Some people also say that these disorders are more prevalent, which they attribute to everything from pollutants to pesticides.

Some suggest that these disorders have been artificially created, and are just a ploy by Big Pharma to get kids on doped up on medication.

So are these disorders real? Do they exist?

In my clinical work, I’ve seen hundreds of children with these disorders. I’ve even diagnosed some of them.

What’s interesting is the conversations I have with the parents. Many of them don’t actually think there’s anything wrong. Their kids don’t have a “disorder” – they’re just sensitive, or spirited, or unique.

Some people think that clinical diagnosis is like deciding if someone’s wearing a hat. Either they are, or they aren’t.

Actually, diagnosis is an art. It begins with the diagnostic criteria from the Diagnostic and Statistical Manual (DSM-V) or the International Classification of Diseases (ICD-10). But, deciding whether a child meets these criteria is the art. It’s a matter of clinical opinion.

Some kids do meet the diagnostic criteria, but for various reasons it’s not appropriate to be diagnosed. And some kids don’t quite meet the criteria – but still warrant a diagnosis.

The key issue is whether the individual has a functional problem.

Indeed, that’s the key issue for any of the mental disorders.

For kids, functional problems could relate to socialisation, academic progress, motor development, or day to day skills (like being able to put on a coat, or knowing that it’s dangerous to stick a knife in the toaster).

Now, for the record, I do acknowledge that some kids with ADHD and/or autism are severely affected and experience tremendous hardship.

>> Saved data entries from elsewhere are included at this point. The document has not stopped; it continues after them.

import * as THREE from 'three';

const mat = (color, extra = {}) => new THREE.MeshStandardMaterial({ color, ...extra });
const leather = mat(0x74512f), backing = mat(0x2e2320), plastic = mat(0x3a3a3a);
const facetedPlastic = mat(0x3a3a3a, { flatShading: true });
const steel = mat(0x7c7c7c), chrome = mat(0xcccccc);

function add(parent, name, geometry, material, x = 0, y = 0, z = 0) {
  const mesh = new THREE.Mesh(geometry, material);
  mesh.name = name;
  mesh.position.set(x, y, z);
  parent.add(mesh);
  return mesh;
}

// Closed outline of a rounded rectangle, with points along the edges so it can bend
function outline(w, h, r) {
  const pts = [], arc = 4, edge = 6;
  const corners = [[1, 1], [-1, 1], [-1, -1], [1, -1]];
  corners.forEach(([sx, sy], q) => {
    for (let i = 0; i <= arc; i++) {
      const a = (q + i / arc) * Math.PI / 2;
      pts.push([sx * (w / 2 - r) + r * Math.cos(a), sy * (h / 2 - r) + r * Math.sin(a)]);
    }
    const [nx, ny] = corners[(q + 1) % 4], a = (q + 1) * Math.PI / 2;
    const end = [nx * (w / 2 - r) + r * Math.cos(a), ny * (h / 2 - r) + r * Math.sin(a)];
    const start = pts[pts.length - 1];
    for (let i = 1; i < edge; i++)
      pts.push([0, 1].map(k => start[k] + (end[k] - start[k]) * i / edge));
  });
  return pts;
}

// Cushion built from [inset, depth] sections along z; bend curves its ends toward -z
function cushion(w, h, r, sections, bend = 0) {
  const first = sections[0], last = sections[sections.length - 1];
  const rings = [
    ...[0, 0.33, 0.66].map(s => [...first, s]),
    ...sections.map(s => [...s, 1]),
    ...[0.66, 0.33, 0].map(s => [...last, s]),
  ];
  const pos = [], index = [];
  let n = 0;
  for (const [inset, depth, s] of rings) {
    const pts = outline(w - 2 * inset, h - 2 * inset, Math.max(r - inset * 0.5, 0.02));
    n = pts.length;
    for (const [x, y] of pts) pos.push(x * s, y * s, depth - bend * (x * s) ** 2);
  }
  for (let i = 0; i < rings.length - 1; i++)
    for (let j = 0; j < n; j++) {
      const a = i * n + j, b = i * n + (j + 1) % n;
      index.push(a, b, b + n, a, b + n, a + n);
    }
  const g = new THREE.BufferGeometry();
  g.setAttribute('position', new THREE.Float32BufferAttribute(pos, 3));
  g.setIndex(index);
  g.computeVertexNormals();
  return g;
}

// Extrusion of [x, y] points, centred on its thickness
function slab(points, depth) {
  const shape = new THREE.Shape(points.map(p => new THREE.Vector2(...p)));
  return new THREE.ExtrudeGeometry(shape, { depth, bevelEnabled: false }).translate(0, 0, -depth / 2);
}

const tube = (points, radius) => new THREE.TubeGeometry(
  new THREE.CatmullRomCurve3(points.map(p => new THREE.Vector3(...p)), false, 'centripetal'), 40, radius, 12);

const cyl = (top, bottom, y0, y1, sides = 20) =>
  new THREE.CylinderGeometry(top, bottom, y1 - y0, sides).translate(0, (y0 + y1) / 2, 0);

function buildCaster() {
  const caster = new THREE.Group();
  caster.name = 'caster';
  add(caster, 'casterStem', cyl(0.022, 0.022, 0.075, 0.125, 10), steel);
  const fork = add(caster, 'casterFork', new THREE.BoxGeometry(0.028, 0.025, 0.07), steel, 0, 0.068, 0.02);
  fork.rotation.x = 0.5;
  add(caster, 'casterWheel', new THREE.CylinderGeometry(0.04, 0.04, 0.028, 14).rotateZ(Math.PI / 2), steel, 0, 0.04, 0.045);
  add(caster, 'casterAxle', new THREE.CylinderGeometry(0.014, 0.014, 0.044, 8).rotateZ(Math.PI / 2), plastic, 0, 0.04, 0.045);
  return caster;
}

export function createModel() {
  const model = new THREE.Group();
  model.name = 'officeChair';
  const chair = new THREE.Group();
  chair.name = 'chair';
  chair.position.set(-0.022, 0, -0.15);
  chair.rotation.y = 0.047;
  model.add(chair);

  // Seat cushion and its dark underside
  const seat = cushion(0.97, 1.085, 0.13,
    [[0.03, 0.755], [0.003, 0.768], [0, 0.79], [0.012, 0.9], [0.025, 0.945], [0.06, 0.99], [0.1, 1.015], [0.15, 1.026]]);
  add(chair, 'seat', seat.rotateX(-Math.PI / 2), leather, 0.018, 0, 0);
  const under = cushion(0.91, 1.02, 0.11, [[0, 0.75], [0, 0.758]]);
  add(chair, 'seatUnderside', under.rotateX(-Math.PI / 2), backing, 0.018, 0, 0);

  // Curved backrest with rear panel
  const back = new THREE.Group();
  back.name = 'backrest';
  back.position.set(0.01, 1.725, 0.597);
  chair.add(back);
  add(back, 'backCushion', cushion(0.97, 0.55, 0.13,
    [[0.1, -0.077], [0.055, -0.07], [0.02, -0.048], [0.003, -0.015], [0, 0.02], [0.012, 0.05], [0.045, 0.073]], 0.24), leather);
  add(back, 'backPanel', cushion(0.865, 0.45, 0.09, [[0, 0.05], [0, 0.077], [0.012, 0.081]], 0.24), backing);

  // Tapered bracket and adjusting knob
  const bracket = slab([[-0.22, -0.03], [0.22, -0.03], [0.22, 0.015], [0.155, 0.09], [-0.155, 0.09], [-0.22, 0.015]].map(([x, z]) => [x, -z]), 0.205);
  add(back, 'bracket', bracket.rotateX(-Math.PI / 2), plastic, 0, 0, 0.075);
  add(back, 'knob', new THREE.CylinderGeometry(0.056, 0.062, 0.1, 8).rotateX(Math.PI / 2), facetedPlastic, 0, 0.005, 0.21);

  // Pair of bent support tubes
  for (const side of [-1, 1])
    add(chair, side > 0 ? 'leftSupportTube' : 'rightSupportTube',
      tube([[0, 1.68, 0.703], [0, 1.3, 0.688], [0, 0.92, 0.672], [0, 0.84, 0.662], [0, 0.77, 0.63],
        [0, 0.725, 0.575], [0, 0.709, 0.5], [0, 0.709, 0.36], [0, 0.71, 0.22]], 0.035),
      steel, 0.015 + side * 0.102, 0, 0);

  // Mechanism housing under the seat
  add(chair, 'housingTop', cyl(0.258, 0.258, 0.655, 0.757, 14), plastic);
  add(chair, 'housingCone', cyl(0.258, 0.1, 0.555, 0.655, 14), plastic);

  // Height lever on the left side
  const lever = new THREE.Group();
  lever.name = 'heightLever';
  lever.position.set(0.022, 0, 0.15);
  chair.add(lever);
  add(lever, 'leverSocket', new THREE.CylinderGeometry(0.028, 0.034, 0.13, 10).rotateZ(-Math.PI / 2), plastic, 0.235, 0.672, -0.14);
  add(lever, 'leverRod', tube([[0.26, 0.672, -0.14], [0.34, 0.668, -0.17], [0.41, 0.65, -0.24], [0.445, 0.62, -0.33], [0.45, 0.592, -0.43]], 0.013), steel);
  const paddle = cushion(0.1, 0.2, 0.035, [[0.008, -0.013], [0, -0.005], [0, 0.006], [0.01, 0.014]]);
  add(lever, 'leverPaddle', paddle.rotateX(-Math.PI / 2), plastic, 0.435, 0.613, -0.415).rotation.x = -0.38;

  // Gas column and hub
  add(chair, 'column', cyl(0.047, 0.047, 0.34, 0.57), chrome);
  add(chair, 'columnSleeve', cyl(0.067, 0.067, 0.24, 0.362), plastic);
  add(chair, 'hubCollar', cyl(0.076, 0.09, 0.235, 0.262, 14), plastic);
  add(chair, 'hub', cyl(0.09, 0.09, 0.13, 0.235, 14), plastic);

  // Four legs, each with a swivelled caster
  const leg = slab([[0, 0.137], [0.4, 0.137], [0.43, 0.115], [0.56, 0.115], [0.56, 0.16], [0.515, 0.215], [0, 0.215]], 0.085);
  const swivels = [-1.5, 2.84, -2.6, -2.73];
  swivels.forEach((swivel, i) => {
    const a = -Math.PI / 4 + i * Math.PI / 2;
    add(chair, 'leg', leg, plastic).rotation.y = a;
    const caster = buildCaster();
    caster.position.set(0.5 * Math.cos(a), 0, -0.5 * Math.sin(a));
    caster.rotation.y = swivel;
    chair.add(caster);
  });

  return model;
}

I’ve had the privilege of working with some of them, and I think that these kids and their families are amazing.

I’m certainly not discounting the legitimacy of their struggles or of any diagnoses that have been given. However, this article isn’t about those families.

This article is about those kids and families who genuinely aren’t experiencing major problems.

Sure, there might be some concentration issues, or the kids might be “behind” in maths or reading, or they might have some trouble interacting with their peers. But no one around them thinks of it as a problem. It’s just a quirk that’s part of the child’s personality. It’s just part of the rich tapestry of who they are.

Some people are good at reading. Some are good with numbers. Some are good at fixing cars. Some are good at playing the violin.

Some people are shy, some are talkative, some are energetic, and some are quiet.

We all have our quirks. Our strengths, and our weaknesses.

So when do our quirks become a problem?

My answer is: it’s only a problem if it’s a problem.

Think about some of the big names of our generation. People like Bill Gates, Richard Branson, Mark Zuckerberg, Jim Carrey, and even President Obama. It’s speculated that each of these individuals experienced autism spectrum disorder or ADHD.

As kids, their quirks meant that they struggled. But as adults, their quirks have become their greatest assets.

Of course, international fame is not the only measure of success. Some of the most creative, artistic, talented, and innovative people in the world could have been given a “diagnosis” as kids.

In some cases, we only see problems in certain environments.

Kids might find it challenging to learn in classrooms (especially with the trend towards open-plan learning). Or they might struggle to socialise with their peers. Or they might “fall behind” the other kids. At school, they may have natural talents in art, or sport, or science, which can go under-utilised or even ignored.

In these settings, kids do experience “problems”.

But when we change the environment, these problems improve, or resolve completely.

For this reason, many parents choose alternative school settings, or have opted for home-schooling or un-schooling.

And in these non-traditional environments, their kids thrive.

It wasn’t always like this.

Not long ago – there weren’t too many options for schooling.

Some people said that traditional school was crucial. Even if kids hated school. Even if they were bored, or distracted, or didn’t get along with everyone – they had to learn how to cope. Because that’s what jobs are like. That’s what the real world is like.

But the real world has changed.

To earn a living, we no longer need to set at a desk, in a cubicle, in an office, in a building somewhere. We no longer need to work the traditional 9-5.

Entrepreneurship is a part of the new generation. We can do everything online – even run a business.

We don’t ever have to interact face-to-face with others. We don’t ever have to leave our homes. We can work any hours we please, and take as many breaks as we want. We can eat at our desks. We can take our desks outside and sit in the sun. We can work while exercising (I’ve been known to take business calls while walking with my son).

For some people, this sounds horrible. For the person with autism or ADHD – it could be paradise.

So if traditional schooling is no longer necessary, and kids can get still get a great education while thriving, and they can learn to harnesses their natural talents to earn a living – do kids with autism and ADHD experience the typical functional “problems” we normally associate with these disorders?

And more importantly – was there a problem to begin with?

Maybe these disorders were problems of the “old style” of education and employment. But we don’t live in that world anymore.


Now I’d love to hear your opinion!